In May, several Los Angeles area hospitals and health care providers endorsed some groundbreaking guidelines on how to facilitate patient end-of-life wishes. The coalition included: Cedars Sinai Hospital, Healthcare Partners Medical Group, Kaiser Permanente Southern California, Keck Medicine of USC, Los Angeles County+USC Medical Center, Memorial Care Health System, Olive View-UCLA Medical Center, Providence Little Company of Mary Medical Center Torrance, Providence Trinity Care Hospice and UCLA Health System. The guidelines require doctors, normally only schooled in saving lives, to explain clearly to patients when a medical treatment under consideration, such as feeding tubes, intubation or dialysis may deprive the person of life closure or preclude a peaceful death. The guidelines are the compassionate care California health care organizations are striving to achieve where patients have the chance to say to a loved one, “I love you,” “Forgive me,” or “Good-bye” one last time.
When Maynard’s April YouTube video about ending her life on her terms went viral and recently surpassed 9 million views, it was because a youthful, vibrant, newly married woman was deciding how her life would soon end. But dying at 29 or 99 should be the same. Maynard said at the time, “I had no choice to be diagnosed with a brain tumor but I can make a choice how I spend my last day.” For Maynard that means spending it surrounded by family in her bed at home and free of terrible pain. She was upset that people would see her choice as suicide calling that label for her situation “really unfair.”
For the person with the diagnosis, the dilemma is how not to have death affect loved ones in devastating ways.
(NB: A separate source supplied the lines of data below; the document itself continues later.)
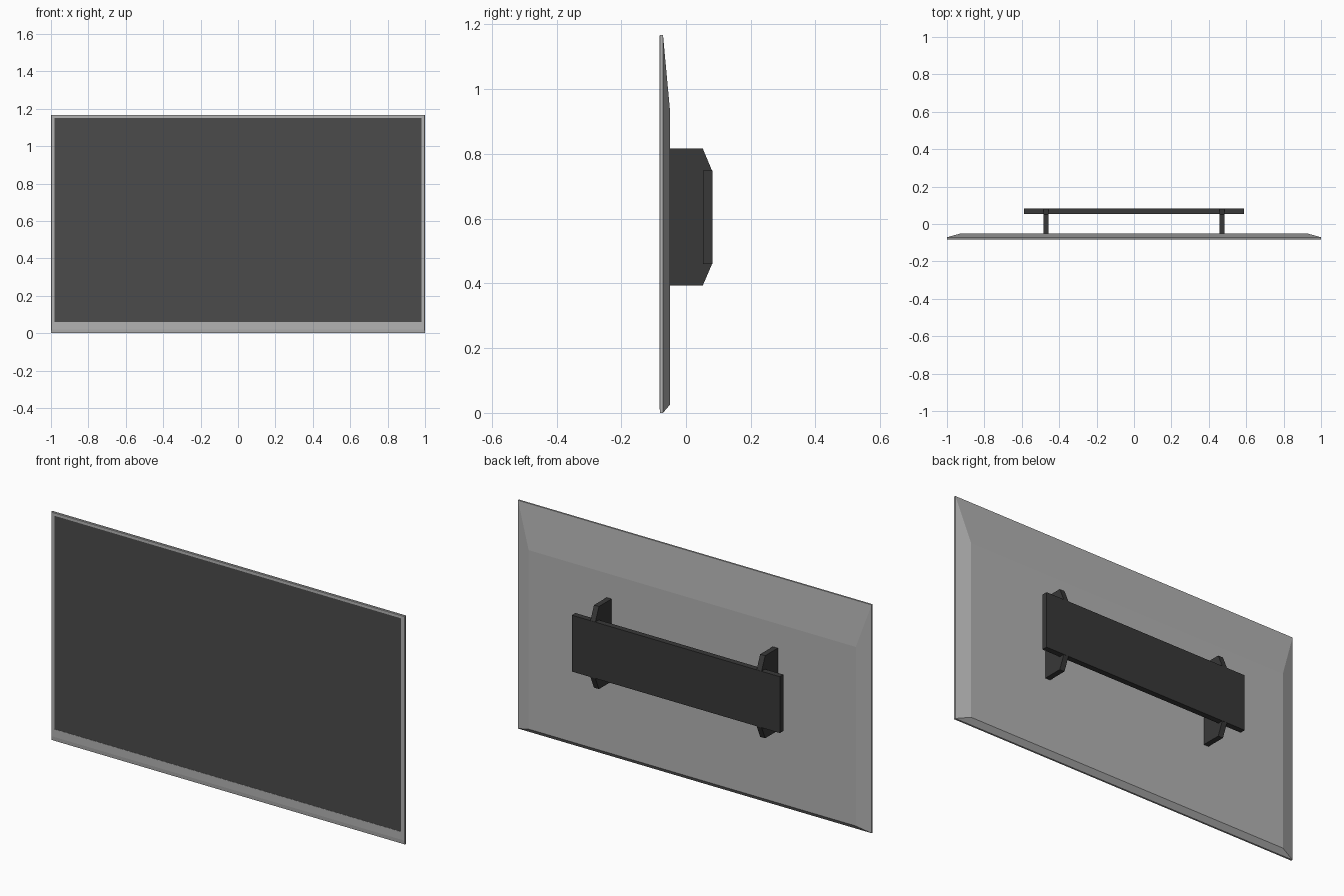
import bpy, bmesh

if "Cube" in bpy.data.objects:
    bpy.data.objects.remove(bpy.data.objects["Cube"])


def material(name, grey):
    m = bpy.data.materials.new(name)
    m.diffuse_color = (grey, grey, grey, 1)
    m.use_nodes = True
    m.node_tree.nodes["Principled BSDF"].inputs["Base Color"].default_value = m.diffuse_color
    return m


def loft(name, loops, mat=None, cap_start=True):
    """Skin a solid through a series of matching point loops."""
    bm = bmesh.new()
    rings = [[bm.verts.new(p) for p in loop] for loop in loops]
    for a, b in zip(rings, rings[1:]):
        for i in range(len(a)):
            j = (i + 1) % len(a)
            bm.faces.new((a[i], a[j], b[j], b[i]))
    if cap_start:
        bm.faces.new(rings[0][::-1])
    bm.faces.new(rings[-1])
    bmesh.ops.recalc_face_normals(bm, faces=bm.faces)
    mesh = bpy.data.meshes.new(name)
    bm.to_mesh(mesh)
    bm.free()
    obj = bpy.data.objects.new(name, mesh)
    bpy.context.collection.objects.link(obj)
    if mat:
        mesh.materials.append(mat)
    return obj


def rect(half_x, z0, z1, y):
    return [(-half_x, y, z0), (half_x, y, z0), (half_x, y, z1), (-half_x, y, z1)]


body_grey = material("casing_grey", 0.45)
screen_grey = material("screen_dark", 0.07)
mount_grey = material("mount_dark", 0.04)

# Casing: screen recess, bezel with soft lower lip, rim, sloped back
loft("casing", [
    rect(0.98, 0.06, 1.151, -0.079),
    rect(0.98, 0.06, 1.151, -0.082),
    rect(0.998, 0.02, 1.165, -0.082),
    rect(1.0, 0.0, 1.167, -0.080),
    rect(1.0, 0.0, 1.167, -0.071),
    rect(0.925, 0.025, 0.94, -0.05),
], body_grey)

# Display panel sitting in the recess
loft("screen", [rect(0.98, 0.06, 1.151, -0.081),
                rect(0.98, 0.06, 1.151, -0.078)], screen_grey)

# Wall plate
loft("wall_plate", [rect(0.588, 0.46, 0.748, 0.053),
                    rect(0.588, 0.46, 0.748, 0.082)], mount_grey)

# Pair of tapered brackets joining the casing to the plate
profile = [(-0.051, 0.394), (0.052, 0.394), (0.081, 0.461),
           (0.081, 0.747), (0.052, 0.816), (-0.051, 0.816)]
for side, label in ((-1, "left"), (1, "right")):
    loft(f"bracket_{label}",
         [[(side * x, y, z) for y, z in profile] for x in (0.456, 0.484)],
         mount_grey)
Maynard’s argument for choosing death with dignity is to spare her husband and parents the struggle of watching her in pain, losing her quality of life day by day, hour by hour.
Although Maynard released a second video last week explaining that while her health continues its rapid decline, she can still smile and laugh with family and friends and that she may let the November 1 chosen date pass, as I write this article the news reports Maynard has in fact taken her last breath in the arms of her husband and mother.
Maynard’s mother, Debbie Ziegler, had said she would be “honored” to become a caregiver for her adult daughter as she loses her faculties. Ziegler would have lovingly bathed, fed and diapered her adult daughter as she had when she was a child. But in the end, Maynard’s mother said the decision is her daughter’s.
“It’s not my job to tell her how to live and it’s not my job to tell her how to die,” said Ziegler on the video. “It is my job to love her through it.”
It is this gift of choice about how and when we will die that may be most precious to all of us and the gift which family caregivers can become the partner in fulfilling.